Even parents who are seriously committed to helping their child learn to read well and work hard to set aside the time to help, often find that good intentions are not enough. Somehow the time you planned for reading just disappears; however, it really isn’t such a mystery. A lot of changes take place between the time you decide you really have to address the problem of your child’s reading difficulties and your ability to follow through.
The Best Laid Plans of Mice and Men (and Women) Fall Apart
You want to help, but:
- Your child refuses to cooperate – You try everything but your child won’t make an effort and halts at every second word; he sits in silence when you ask him to name the first letter of the word; cries and carries on when you announce that it’s time to read.
- Finding time is the issue – You discover that no matter what you try, you run out of time for reading and are faced with the option of not having the reading session or insisting that your child stay awake and read long past his bedtime.
- Reading is very difficult for you – English isn’t your first language or you have a learning disability and you discover that reading is becoming increasing difficult as your child progresses to the next grade and you feel you can no longer help.
- You are very tired in the evening because you are busy with other important issues like a time-consuming job, an aging parent, a chronic illness in the family, shift work, etc., and you don’t have the patience that you need to deal with a struggling reader. Anger and annoyance are triggered.
- You find you hate helping your child with reading and you just wish he would hurry up and learn and you aren’t sure he is trying as hard as he could. As a single parent, it’s all getting to be too much for you – Sometimes, adding one more parenting job is overwhelming, and you feel you are barely coping as it is.
Fortunately, There Are Solutions

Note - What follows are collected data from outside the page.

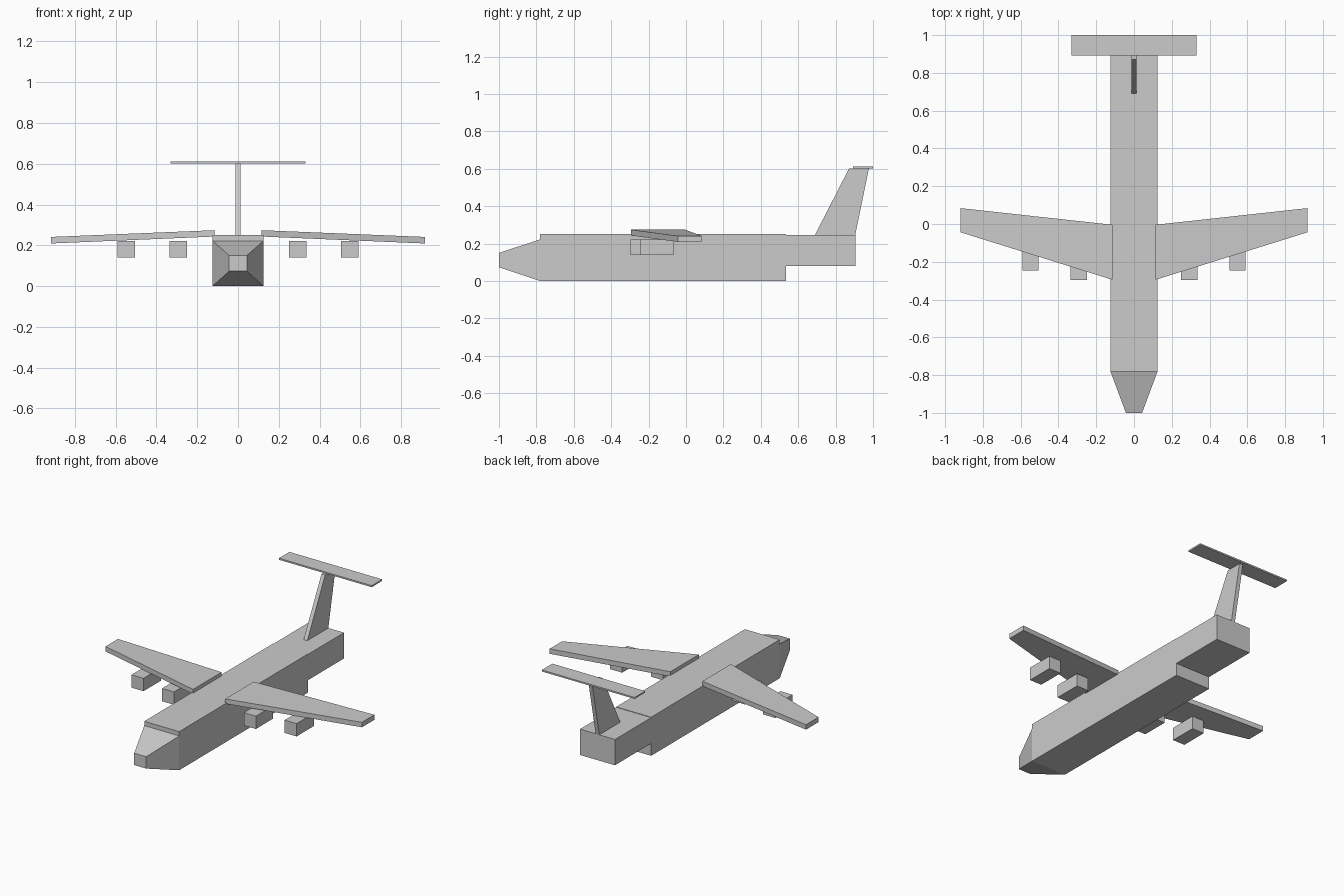
import bpy
import bmesh

cube = bpy.data.objects.get("Cube")
if cube:
    bpy.data.objects.remove(cube, do_unlink=True)

grey = bpy.data.materials.new("light_grey")
grey.use_nodes = True
colour = (0.6, 0.6, 0.6, 1)
grey.diffuse_color = colour
grey.node_tree.nodes["Principled BSDF"].inputs["Base Color"].default_value = colour


def loft(name, axis, start, end):
    """Solid between two rectangles; each is (position, a0, a1, b0, b1),
    where a and b are the two remaining axes in x, y, z order."""
    bm = bmesh.new()
    rings = []
    for pos, a0, a1, b0, b1 in (start, end):
        ring = []
        for a, b in ((a0, b0), (a1, b0), (a1, b1), (a0, b1)):
            co = [a, b]
            co.insert(axis, pos)
            ring.append(bm.verts.new(co))
        rings.append(ring)
    low, high = rings
    bm.faces.new(low)
    bm.faces.new(high)
    for i in range(4):
        j = (i + 1) % 4
        bm.faces.new((low[i], low[j], high[j], high[i]))
    bmesh.ops.recalc_face_normals(bm, faces=bm.faces)
    mesh = bpy.data.meshes.new(name)
    bm.to_mesh(mesh)
    bm.free()
    mesh.materials.append(grey)
    obj = bpy.data.objects.new(name, mesh)
    bpy.context.collection.objects.link(obj)
    return obj


def box(name, x0, x1, y0, y1, z0, z1):
    return loft(name, 2, (z0, x0, x1, y0, y1), (z1, x0, x1, y0, y1))


X, Y, Z = 0, 1, 2
W = 0.125  # fuselage half width

# Fuselage
box("fuselage", -W, W, -0.78, 0.535, 0, 0.25)
box("tail_section", -W, W, 0.535, 0.905, 0.08, 0.247)
loft("nose", Y, (-1, -0.043, 0.043, 0.073, 0.15), (-0.78, -W, W, 0, 0.222))

# Tail fin and tailplane
loft("tail_fin", Z, (0.247, -0.013, 0.013, 0.69, 0.905),
     (0.602, -0.013, 0.013, 0.872, 0.978))
box("tailplane", -0.332, 0.332, 0.893, 1, 0.601, 0.611)

# Wings and engines on both sides
for side, s in (("left", 1), ("right", -1)):
    loft(side + "_wing", X, (s * 0.115, -0.295, -0.004, 0.243, 0.274),
         (s * 0.918, -0.044, 0.084, 0.209, 0.241))
    for place, x, y in (("inner", 0.293, -0.297), ("outer", 0.548, -0.245)):
        box(f"{side}_{place}_engine", s * x - 0.043, s * x + 0.043,
            y, y + 0.177, 0.139, 0.222)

Here are some things to try when time for reading always seems to slip away:
- If your child won’t cooperate, set up a reward system. He reads with you = you reward him. Do whatever it takes: an extra half-hour of TV watching…with popcorn. Whatever.
- Set a regular reading schedule at a convenient time for, say, five days a week – after school, before bedtime, after dinner – and post the schedule to remind yourself and your child. If you miss a scheduled time, make it up, and set a reward for both of you when your reading goal is met each week.
- There is a lot of advice on how to help your child figure out a word, but if you have a child who doesn’t like (has started to hate) reading, forget the reading “lesson” and concentrate on enjoying the story:
- When your child hesitates at a word, pause, then ask the name of the first letter, then ask for the sound that the letter makes, and then you, the parent, say the word. Repeat these steps each time. Move the story along.
- Read alternate pages so that your child feels you are really involved.
- Discuss what is happening in the story and have fun with “what might happen next.”
- Ask what he would do in a similar situation to what is happening in the story (even if it’s a story where the hero has supernatural powers or is an animal – life is life, real or imaginary)
- Ask for assistance if you need it. An older child in the family, or in the neighborhood, or a relative who lives nearby might be willing to assist with regular reading sessions.
- As your child becomes a better reader, you will find that he needs less help and the reading time decreases in a perfectly natural way – no need to feel guilty.
Your goal is to make the reading experience as much fun as you can for both of you, and there’s no mystery about that. Something’s Missing is for sale in paperback at this link to Amazon.com, or by clicking on this Amazon.ca link, and at Barnes and Noble, and independent bookstores. If your child enjoys e-book reading, watch for the Kindle version, coming soon. Creative Commons Attribution: Permission is granted to repost this article in its entirety with credit to Maureen Grenier and a clickable link back to this page.